Even before consumers’ acceleration to online shopping due to the pandemic, card-not-present debit transactions rose 21% year-on-year in 2019, according to Pulse’s debit issuer survey released today. Account-to-account debit transfers, a CNP transaction type that includes P2P payments like Zelle and Venmo, doubled from 2018 to 2019 and accounted for 40% of total debit transaction growth.
“Card-not-present transactions already represent 27% of all debit transactions and are growing about 10 times faster than card-present transactions,” said Tony Hayes of Oliver Wyman, which conducted the study for Pulse. “That growth will surely accelerate due to a surge in e-commerce, and a shift in many traditional card-present merchant categories, such as grocery and restaurants, to remote card-not-present ordering.” Debit activity in the wake of the coronavirus pandemic surged in early March as consumers stocked up on supplies, dropped by as much as 30% in mid-March as lockdown orders were imposed and rebounded partially in April and May as economic impact payments reached consumers.

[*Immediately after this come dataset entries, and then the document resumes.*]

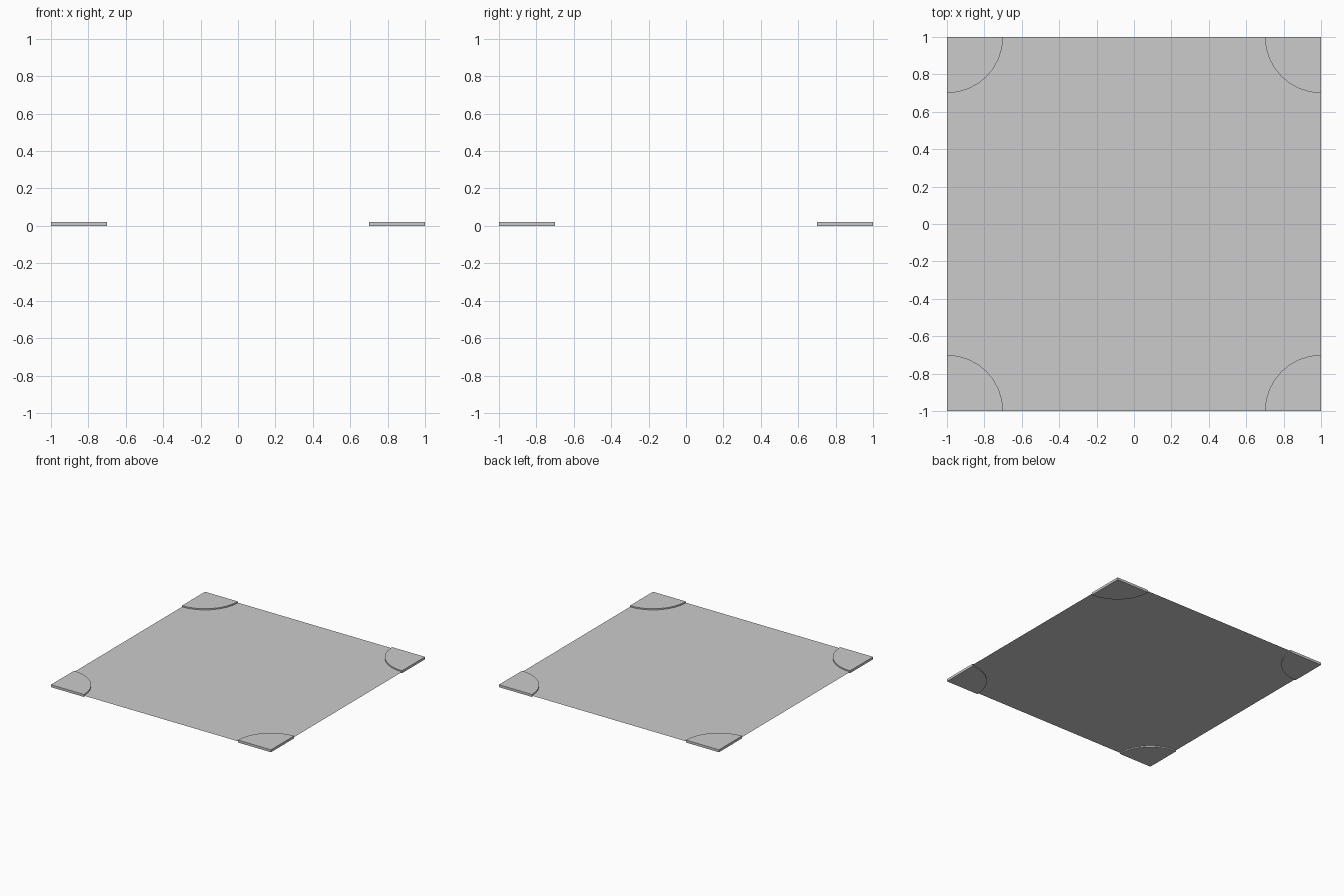
import bpy, bmesh
from math import cos, sin, pi

if "Cube" in bpy.data.objects:
    bpy.data.objects.remove(bpy.data.objects["Cube"])

HALF, RADIUS, THICK, SEGMENTS = 1.0, 0.30, 0.02, 8


def make_object(name, bm):
    mesh = bpy.data.meshes.new(name)
    bm.to_mesh(mesh)
    bm.free()
    obj = bpy.data.objects.new(name, mesh)
    bpy.context.collection.objects.link(obj)
    return obj


# Thin sheet running through the middle of the corner plates
bm = bmesh.new()
bmesh.ops.create_grid(bm, x_segments=1, y_segments=1, size=HALF)
sheet = make_object("sheet", bm)
sheet.location.z = THICK / 2


# Quarter-disc plate that fills one corner
def corner_plate(name, start):
    cx = HALF if cos(start + pi / 4) < 0 else -HALF
    cy = HALF if sin(start + pi / 4) < 0 else -HALF
    bm = bmesh.new()
    verts = [bm.verts.new((cx, cy, 0))]
    for i in range(SEGMENTS + 1):
        a = start + i * pi / 2 / SEGMENTS
        verts.append(bm.verts.new((cx + RADIUS * cos(a), cy + RADIUS * sin(a), 0)))
    base = bm.faces.new(verts)
    ext = bmesh.ops.extrude_face_region(bm, geom=[base], use_keep_orig=True)
    top = [g for g in ext["geom"] if isinstance(g, bmesh.types.BMVert)]
    bmesh.ops.translate(bm, vec=(0, 0, THICK), verts=top)
    bmesh.ops.recalc_face_normals(bm, faces=bm.faces)
    obj = make_object(name, bm)
    bpy.context.view_layer.objects.active = obj
    obj.select_set(True)
    bpy.ops.object.shade_smooth_by_angle()
    obj.select_set(False)


for k, name in enumerate(("front_left", "front_right", "back_right", "back_left")):
    corner_plate("corner_plate_" + name, k * pi / 2)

Overall, Americans conducted 77.5 billion debit transactions in 2019, a 6.5% rise from the year before. The average net fraud loss per debit transaction edged up from 1.1 cents to 1.2 cents. Debit interchange accounted for 6% of non-interest income across financial institutions, making up 5% at nationwide banks, 8% at regional banks and 24% at community banks, said Pulse, a Discover company. (ABA endorses the signature debit product offered by Discover.)
Nearly three in 10 issuers deployed contactless cards in 2019—up from 10% in 2018—and 66% projected that they would offer contactless debit cards by the end of 2020. Transactions using mobile wallets nearly doubled but accounted for just 1.7% of all debit transactions, with Apple Pay accounting for 85% of these payments, Pulse found.